BRIEF
Lines before the one containing "# Tapering plate" are excluded; retype that line and all remaining lines of the material exactly.

THE DATA
○ ○ ○ ○ ○ ○ ○

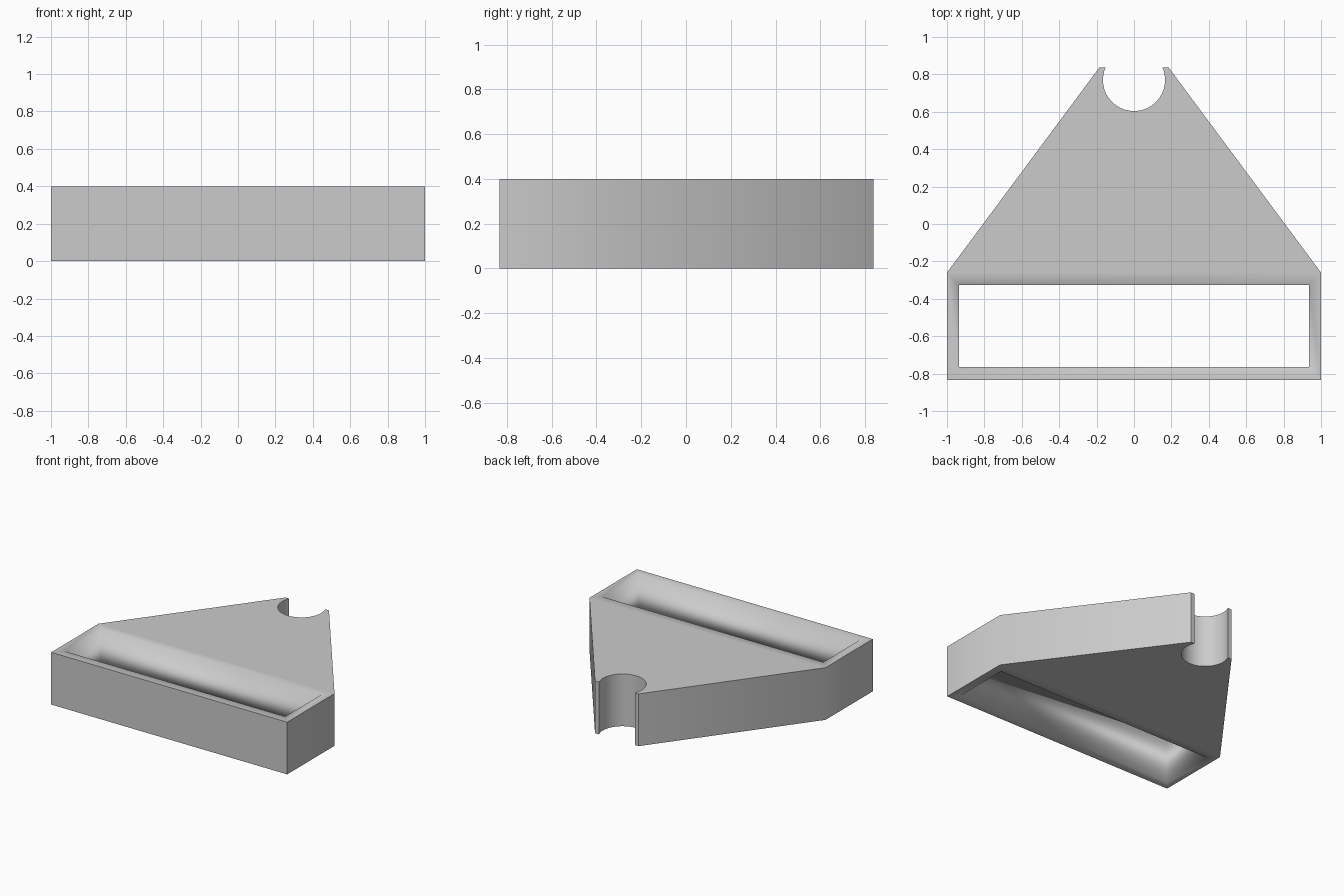
import bpy
import bmesh
import math

if "Cube" in bpy.data.objects:
    bpy.data.objects.remove(bpy.data.objects["Cube"])

HEIGHT = 0.4
FRONT, SHOULDER, TIP = -0.833, -0.26, 0.837
NOTCH_Y, NOTCH_R, NOTCH_SEGMENTS = 0.77, 0.166, 40

bm = bmesh.new()


def ring(points):
    return [bm.verts.new((x, y, 0)) for x, y in points]


# Flat frame around the rectangular slot
outer = ring([(-1, FRONT), (1, FRONT), (1, SHOULDER), (-1, SHOULDER)])
inner = ring([(-0.935, -0.765), (0.935, -0.765), (0.935, -0.325), (-0.935, -0.325)])
for i in range(4):
    j = (i + 1) % 4
    bm.faces.new((outer[i], outer[j], inner[j], inner[i]))

# Tapering plate with a round open notch at its tip
a0 = math.asin((TIP - NOTCH_Y) / NOTCH_R)
sweep = math.pi + 2 * a0
arc = []
for i in range(NOTCH_SEGMENTS + 1):
    a = a0 - sweep * i / NOTCH_SEGMENTS
    arc.append((NOTCH_R * math.cos(a), NOTCH_Y + NOTCH_R * math.sin(a)))
tip = ring([(0.185, TIP)] + arc + [(-0.185, TIP)])
bm.faces.new([outer[3], outer[2]] + tip)

# Thicken the profile into a solid
bottom = bm.faces[:]
top = bmesh.ops.extrude_face_region(bm, geom=bottom, use_keep_orig=True)["geom"]
bmesh.ops.translate(bm, verts=[v for v in top if isinstance(v, bmesh.types.BMVert)],
                    vec=(0, 0, HEIGHT))
bmesh.ops.recalc_face_normals(bm, faces=bm.faces)

# Smooth shading, with crisp outer edges and a soft slot rim
for f in bm.faces:
    f.smooth = True


def in_slot(v):
    return abs(v.co.x) < 0.95 and -0.78 < v.co.y < -0.3


for e in bm.edges:
    soft_rim = all(in_slot(v) for v in e.verts)
    e.smooth = soft_rim or e.calc_face_angle(0) < math.radians(40)

mesh = bpy.data.meshes.new("slotted_bracket")
bm.to_mesh(mesh)
bm.free()
bracket = bpy.data.objects.new("slotted_bracket", mesh)
bpy.context.collection.objects.link(bracket)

○ ○ ○ ○ ○ ○ ○

TASK RESULT
# Tapering plate with a round open notch at its tip
a0 = math.asin((TIP - NOTCH_Y) / NOTCH_R)
sweep = math.pi + 2 * a0
arc = []
for i in range(NOTCH_SEGMENTS + 1):
    a = a0 - sweep * i / NOTCH_SEGMENTS
    arc.append((NOTCH_R * math.cos(a), NOTCH_Y + NOTCH_R * math.sin(a)))
tip = ring([(0.185, TIP)] + arc + [(-0.185, TIP)])
bm.faces.new([outer[3], outer[2]] + tip)

# Thicken the profile into a solid
bottom = bm.faces[:]
top = bmesh.ops.extrude_face_region(bm, geom=bottom, use_keep_orig=True)["geom"]
bmesh.ops.translate(bm, verts=[v for v in top if isinstance(v, bmesh.types.BMVert)],
                    vec=(0, 0, HEIGHT))
bmesh.ops.recalc_face_normals(bm, faces=bm.faces)

# Smooth shading, with crisp outer edges and a soft slot rim
for f in bm.faces:
    f.smooth = True


def in_slot(v):
    return abs(v.co.x) < 0.95 and -0.78 < v.co.y < -0.3


for e in bm.edges:
    soft_rim = all(in_slot(v) for v in e.verts)
    e.smooth = soft_rim or e.calc_face_angle(0) < math.radians(40)

mesh = bpy.data.meshes.new("slotted_bracket")
bm.to_mesh(mesh)
bm.free()
bracket = bpy.data.objects.new("slotted_bracket", mesh)
bpy.context.collection.objects.link(bracket)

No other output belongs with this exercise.